▶ **TRY IT**
Reproduce the entries below exactly, but only from the line containing "ring = arc(-0.8, FRONT" to the line containing "profile += [(0.01", inclusive.

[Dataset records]
● ● ● ● ● ● ●
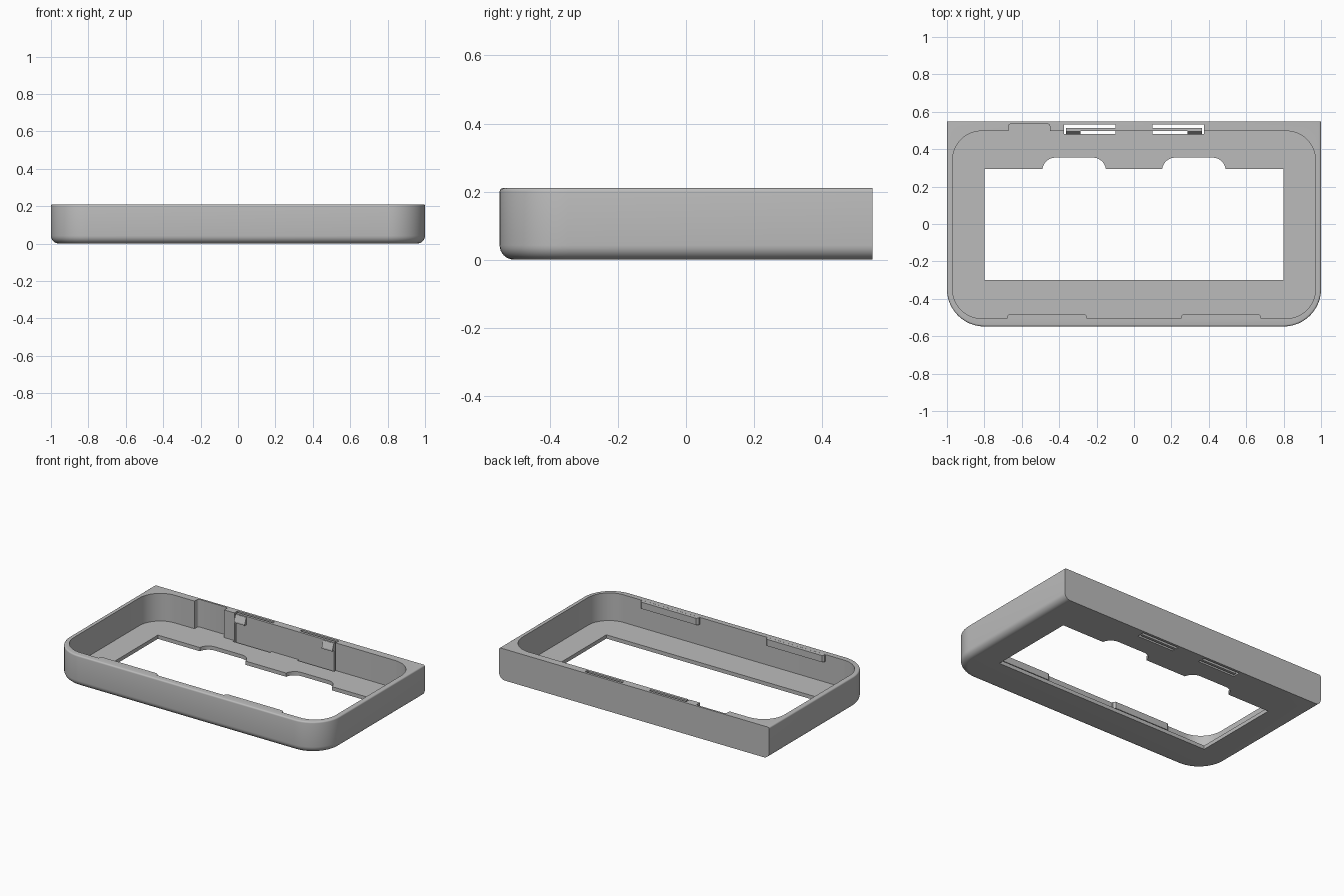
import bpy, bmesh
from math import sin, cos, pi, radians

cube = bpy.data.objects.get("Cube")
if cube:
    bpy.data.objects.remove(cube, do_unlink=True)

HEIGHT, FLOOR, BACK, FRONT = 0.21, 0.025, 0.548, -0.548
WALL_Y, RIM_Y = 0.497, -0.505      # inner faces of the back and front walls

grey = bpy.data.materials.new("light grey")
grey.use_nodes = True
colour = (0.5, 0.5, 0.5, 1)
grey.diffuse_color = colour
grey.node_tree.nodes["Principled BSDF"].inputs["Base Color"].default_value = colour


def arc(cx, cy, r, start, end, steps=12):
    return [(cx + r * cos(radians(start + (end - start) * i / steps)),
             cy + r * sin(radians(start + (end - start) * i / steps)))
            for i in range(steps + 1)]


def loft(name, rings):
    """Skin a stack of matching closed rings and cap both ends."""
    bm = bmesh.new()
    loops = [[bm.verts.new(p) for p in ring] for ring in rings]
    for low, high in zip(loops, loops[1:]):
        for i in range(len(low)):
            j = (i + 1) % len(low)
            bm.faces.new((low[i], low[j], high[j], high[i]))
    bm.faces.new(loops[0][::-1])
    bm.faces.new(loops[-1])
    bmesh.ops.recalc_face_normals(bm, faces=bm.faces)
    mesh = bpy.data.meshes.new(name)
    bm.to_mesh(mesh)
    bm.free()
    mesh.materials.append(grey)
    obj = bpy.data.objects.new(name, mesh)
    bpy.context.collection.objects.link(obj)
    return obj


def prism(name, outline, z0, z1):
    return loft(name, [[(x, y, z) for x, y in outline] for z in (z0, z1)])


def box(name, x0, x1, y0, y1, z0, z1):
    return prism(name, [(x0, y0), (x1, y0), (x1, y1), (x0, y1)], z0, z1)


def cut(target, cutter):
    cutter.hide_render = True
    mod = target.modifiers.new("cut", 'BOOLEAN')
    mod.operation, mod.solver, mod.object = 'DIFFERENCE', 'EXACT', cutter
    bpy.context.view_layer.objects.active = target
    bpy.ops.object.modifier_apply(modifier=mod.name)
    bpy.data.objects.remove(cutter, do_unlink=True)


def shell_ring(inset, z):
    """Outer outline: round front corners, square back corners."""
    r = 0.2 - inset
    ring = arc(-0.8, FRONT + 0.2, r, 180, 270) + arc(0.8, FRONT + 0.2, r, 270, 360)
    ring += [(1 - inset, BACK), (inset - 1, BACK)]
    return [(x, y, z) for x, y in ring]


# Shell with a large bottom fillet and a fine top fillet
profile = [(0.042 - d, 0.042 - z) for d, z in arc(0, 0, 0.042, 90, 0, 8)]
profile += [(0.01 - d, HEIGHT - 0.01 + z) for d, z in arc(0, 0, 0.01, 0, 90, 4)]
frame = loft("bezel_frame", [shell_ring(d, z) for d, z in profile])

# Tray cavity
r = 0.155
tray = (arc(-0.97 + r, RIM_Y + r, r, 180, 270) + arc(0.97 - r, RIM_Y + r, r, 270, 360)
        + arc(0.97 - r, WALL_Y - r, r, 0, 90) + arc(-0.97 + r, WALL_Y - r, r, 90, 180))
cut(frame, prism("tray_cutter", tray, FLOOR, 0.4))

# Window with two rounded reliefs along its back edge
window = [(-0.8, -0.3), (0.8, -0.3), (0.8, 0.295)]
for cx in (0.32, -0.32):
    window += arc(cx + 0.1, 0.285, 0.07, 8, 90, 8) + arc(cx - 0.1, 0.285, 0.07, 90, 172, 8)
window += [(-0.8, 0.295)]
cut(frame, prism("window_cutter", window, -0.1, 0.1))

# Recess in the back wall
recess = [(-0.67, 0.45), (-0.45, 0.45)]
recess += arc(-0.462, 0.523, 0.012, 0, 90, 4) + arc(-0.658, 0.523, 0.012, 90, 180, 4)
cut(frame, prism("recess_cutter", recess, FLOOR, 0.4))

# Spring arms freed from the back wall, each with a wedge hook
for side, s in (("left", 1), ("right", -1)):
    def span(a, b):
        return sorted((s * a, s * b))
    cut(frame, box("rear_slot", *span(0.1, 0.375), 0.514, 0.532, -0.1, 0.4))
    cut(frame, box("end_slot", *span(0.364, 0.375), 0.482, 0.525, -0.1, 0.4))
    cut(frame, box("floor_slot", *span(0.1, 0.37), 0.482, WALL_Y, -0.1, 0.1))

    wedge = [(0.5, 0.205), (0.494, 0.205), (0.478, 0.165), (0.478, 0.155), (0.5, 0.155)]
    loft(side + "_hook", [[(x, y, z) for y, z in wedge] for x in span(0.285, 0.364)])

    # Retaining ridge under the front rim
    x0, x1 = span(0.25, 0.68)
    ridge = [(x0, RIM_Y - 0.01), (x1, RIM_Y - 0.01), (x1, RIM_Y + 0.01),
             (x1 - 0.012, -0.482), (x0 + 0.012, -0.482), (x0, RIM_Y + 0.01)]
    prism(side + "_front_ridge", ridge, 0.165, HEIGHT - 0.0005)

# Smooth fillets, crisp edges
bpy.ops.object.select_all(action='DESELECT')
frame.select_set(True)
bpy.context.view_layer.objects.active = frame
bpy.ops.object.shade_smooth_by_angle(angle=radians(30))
● ● ● ● ● ● ●
▶ **RESULT**
    ring = arc(-0.8, FRONT + 0.2, r, 180, 270) + arc(0.8, FRONT + 0.2, r, 270, 360)
    ring += [(1 - inset, BACK), (inset - 1, BACK)]
    return [(x, y, z) for x, y in ring]


# Shell with a large bottom fillet and a fine top fillet
profile = [(0.042 - d, 0.042 - z) for d, z in arc(0, 0, 0.042, 90, 0, 8)]
profile += [(0.01 - d, HEIGHT - 0.01 + z) for d, z in arc(0, 0, 0.01, 0, 90, 4)]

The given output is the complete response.